What this task involves – Give again, word for word, each line below starting at the one that contains "const u = Math.min(1, Math.max(0, (y" and ending at the one that contains "ARCH_R, edge: 1".
──────── Records for this task ────────
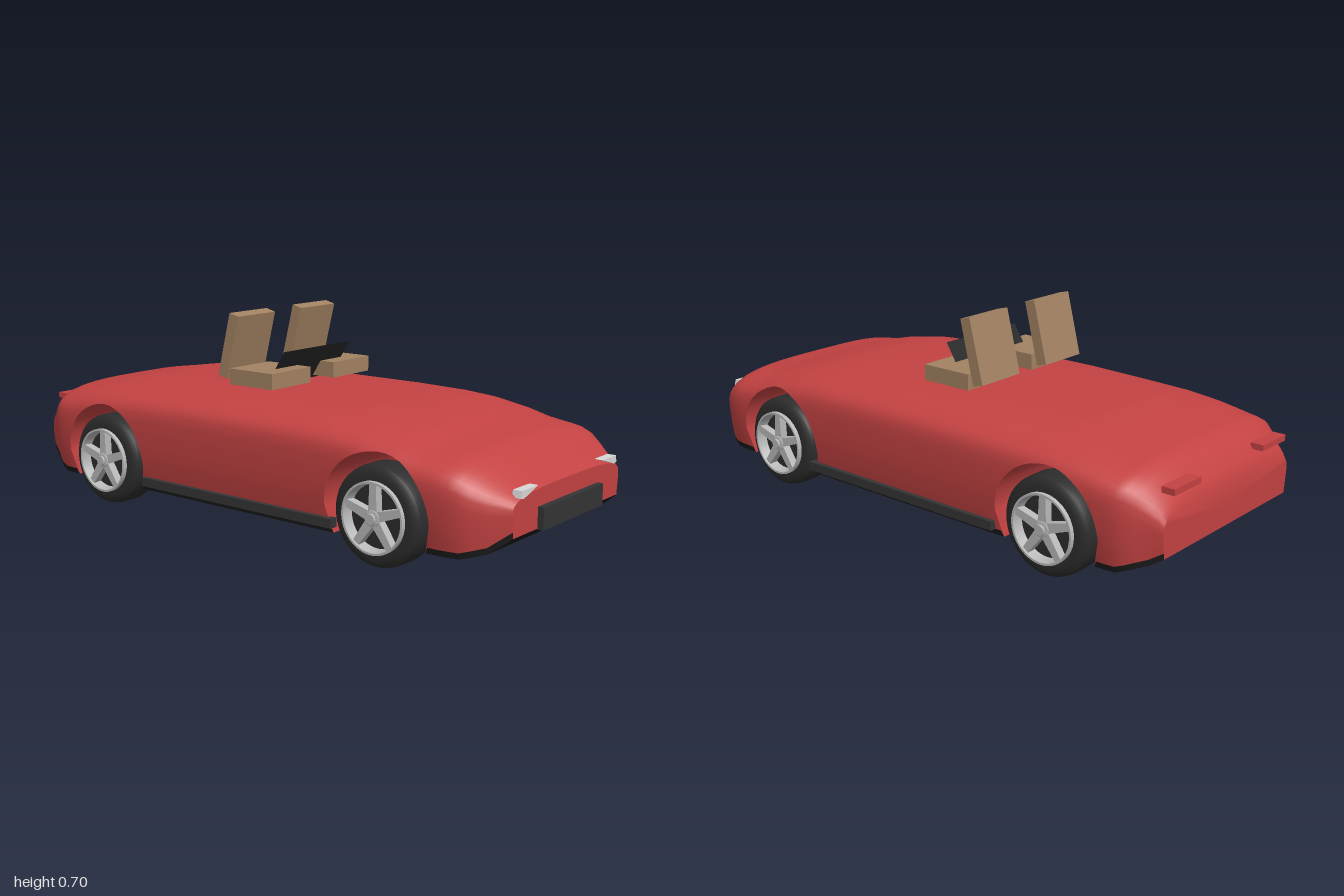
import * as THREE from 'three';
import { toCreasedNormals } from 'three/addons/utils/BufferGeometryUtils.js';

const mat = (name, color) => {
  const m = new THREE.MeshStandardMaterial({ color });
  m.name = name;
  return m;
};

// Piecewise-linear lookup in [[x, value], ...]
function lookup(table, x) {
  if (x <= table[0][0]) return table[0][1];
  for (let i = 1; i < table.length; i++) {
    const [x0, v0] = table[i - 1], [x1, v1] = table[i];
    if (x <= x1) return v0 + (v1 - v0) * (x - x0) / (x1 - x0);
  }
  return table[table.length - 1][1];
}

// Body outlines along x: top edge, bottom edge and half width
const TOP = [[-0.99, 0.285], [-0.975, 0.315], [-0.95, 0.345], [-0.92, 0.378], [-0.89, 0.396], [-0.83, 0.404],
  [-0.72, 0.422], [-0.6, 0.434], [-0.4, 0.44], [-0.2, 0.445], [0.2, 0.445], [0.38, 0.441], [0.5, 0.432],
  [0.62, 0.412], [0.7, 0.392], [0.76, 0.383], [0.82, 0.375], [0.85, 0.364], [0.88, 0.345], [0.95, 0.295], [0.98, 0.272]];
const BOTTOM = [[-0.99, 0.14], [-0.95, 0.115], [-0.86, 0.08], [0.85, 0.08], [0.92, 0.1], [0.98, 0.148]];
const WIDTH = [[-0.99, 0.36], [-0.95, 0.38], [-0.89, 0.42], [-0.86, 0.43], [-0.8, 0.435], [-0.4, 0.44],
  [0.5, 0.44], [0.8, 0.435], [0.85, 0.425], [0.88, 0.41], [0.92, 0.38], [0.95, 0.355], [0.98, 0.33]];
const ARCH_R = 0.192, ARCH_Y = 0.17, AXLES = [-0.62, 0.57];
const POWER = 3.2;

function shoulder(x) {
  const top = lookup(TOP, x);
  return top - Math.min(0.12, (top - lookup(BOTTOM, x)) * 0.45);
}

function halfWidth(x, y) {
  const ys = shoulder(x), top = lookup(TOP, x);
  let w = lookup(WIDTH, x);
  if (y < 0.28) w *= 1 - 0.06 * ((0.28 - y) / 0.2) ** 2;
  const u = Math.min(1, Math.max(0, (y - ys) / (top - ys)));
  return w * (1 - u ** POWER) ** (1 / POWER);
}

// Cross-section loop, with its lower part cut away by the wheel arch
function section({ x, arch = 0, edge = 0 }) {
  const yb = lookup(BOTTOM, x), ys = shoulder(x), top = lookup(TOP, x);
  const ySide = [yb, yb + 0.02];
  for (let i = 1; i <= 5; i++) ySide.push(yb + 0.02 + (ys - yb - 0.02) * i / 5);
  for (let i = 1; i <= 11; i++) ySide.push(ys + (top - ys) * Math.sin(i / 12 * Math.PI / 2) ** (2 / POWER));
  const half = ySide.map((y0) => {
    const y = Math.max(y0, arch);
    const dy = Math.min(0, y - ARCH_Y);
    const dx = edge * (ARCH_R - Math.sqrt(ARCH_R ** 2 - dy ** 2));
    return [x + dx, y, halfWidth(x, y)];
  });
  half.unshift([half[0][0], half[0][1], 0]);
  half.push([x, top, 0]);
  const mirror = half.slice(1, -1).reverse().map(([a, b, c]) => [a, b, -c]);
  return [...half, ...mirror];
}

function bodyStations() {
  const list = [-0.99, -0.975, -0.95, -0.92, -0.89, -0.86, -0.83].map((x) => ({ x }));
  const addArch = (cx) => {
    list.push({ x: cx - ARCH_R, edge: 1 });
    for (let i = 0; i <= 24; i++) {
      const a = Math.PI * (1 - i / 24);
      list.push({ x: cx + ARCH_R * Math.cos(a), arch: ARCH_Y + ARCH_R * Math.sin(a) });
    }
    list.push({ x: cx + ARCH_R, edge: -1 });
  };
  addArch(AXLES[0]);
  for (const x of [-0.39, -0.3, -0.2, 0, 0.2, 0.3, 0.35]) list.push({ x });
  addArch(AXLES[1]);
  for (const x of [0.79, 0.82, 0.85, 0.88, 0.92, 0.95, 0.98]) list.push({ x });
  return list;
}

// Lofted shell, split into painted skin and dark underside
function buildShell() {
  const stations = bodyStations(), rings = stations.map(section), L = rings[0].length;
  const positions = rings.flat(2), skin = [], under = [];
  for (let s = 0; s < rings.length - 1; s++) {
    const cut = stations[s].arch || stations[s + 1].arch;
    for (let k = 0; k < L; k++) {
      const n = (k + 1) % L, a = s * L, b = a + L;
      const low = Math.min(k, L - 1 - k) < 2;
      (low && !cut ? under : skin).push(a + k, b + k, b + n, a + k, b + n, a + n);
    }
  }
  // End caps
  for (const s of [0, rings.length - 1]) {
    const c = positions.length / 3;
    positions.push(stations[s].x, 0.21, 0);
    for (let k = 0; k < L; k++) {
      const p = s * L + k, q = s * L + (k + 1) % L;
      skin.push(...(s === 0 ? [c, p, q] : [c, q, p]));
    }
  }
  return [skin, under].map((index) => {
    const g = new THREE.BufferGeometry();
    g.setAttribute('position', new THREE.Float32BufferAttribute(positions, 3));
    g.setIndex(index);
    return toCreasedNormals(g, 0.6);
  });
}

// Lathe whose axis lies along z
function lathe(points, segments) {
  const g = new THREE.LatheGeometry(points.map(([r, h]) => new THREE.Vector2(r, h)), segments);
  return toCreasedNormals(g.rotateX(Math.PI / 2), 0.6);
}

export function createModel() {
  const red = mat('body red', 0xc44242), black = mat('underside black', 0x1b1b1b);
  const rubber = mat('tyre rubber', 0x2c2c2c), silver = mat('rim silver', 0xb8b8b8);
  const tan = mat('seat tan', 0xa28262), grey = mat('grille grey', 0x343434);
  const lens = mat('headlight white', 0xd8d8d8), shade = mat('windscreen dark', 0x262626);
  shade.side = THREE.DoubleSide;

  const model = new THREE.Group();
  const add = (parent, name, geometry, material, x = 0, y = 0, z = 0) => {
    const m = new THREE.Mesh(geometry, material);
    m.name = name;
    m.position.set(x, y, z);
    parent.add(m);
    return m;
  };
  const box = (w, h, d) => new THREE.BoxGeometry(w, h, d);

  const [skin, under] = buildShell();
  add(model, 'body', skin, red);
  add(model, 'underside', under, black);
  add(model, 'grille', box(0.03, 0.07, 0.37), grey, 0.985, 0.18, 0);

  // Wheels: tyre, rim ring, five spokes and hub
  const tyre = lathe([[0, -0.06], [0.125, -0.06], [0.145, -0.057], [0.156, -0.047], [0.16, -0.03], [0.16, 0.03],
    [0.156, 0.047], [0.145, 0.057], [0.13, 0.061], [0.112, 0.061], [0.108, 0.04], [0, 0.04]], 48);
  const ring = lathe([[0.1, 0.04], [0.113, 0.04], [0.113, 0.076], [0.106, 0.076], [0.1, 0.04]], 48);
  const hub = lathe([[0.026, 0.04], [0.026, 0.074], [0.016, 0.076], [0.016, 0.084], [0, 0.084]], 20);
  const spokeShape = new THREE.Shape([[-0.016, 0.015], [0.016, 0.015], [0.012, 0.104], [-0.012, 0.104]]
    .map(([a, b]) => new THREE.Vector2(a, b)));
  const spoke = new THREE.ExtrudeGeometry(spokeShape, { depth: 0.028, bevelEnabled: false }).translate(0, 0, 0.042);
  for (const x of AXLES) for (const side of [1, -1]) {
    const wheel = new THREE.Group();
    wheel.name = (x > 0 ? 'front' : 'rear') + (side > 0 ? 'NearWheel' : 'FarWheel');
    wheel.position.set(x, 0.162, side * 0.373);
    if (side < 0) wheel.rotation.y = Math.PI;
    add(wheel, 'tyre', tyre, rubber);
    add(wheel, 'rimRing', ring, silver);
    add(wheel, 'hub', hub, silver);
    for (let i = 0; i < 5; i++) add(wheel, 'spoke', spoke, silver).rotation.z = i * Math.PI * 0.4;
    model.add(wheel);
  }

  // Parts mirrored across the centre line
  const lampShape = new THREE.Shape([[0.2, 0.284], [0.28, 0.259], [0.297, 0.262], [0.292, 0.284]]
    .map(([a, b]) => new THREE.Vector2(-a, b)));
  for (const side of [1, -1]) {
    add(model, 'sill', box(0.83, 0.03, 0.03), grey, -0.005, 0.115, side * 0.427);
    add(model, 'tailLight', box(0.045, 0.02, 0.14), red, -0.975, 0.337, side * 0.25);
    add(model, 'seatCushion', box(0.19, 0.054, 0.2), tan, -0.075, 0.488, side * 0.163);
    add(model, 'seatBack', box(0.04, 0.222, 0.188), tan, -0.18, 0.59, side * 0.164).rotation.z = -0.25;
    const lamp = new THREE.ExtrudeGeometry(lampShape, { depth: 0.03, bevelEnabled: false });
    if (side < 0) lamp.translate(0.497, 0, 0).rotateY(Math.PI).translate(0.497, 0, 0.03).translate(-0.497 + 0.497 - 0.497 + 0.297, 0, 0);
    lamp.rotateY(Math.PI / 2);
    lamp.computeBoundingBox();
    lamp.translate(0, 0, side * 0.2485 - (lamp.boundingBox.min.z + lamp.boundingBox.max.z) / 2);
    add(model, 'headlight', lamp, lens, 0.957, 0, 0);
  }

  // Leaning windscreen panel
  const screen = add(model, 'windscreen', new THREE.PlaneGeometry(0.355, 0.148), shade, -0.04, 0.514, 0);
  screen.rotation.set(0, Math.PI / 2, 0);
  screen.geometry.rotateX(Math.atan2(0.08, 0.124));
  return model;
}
────────
Response to this exercise –
  const u = Math.min(1, Math.max(0, (y - ys) / (top - ys)));
  return w * (1 - u ** POWER) ** (1 / POWER);
}

// Cross-section loop, with its lower part cut away by the wheel arch
function section({ x, arch = 0, edge = 0 }) {
  const yb = lookup(BOTTOM, x), ys = shoulder(x), top = lookup(TOP, x);
  const ySide = [yb, yb + 0.02];
  for (let i = 1; i <= 5; i++) ySide.push(yb + 0.02 + (ys - yb - 0.02) * i / 5);
  for (let i = 1; i <= 11; i++) ySide.push(ys + (top - ys) * Math.sin(i / 12 * Math.PI / 2) ** (2 / POWER));
  const half = ySide.map((y0) => {
    const y = Math.max(y0, arch);
    const dy = Math.min(0, y - ARCH_Y);
    const dx = edge * (ARCH_R - Math.sqrt(ARCH_R ** 2 - dy ** 2));
    return [x + dx, y, halfWidth(x, y)];
  });
  half.unshift([half[0][0], half[0][1], 0]);
  half.push([x, top, 0]);
  const mirror = half.slice(1, -1).reverse().map(([a, b, c]) => [a, b, -c]);
  return [...half, ...mirror];
}

function bodyStations() {
  const list = [-0.99, -0.975, -0.95, -0.92, -0.89, -0.86, -0.83].map((x) => ({ x }));
  const addArch = (cx) => {
    list.push({ x: cx - ARCH_R, edge: 1 });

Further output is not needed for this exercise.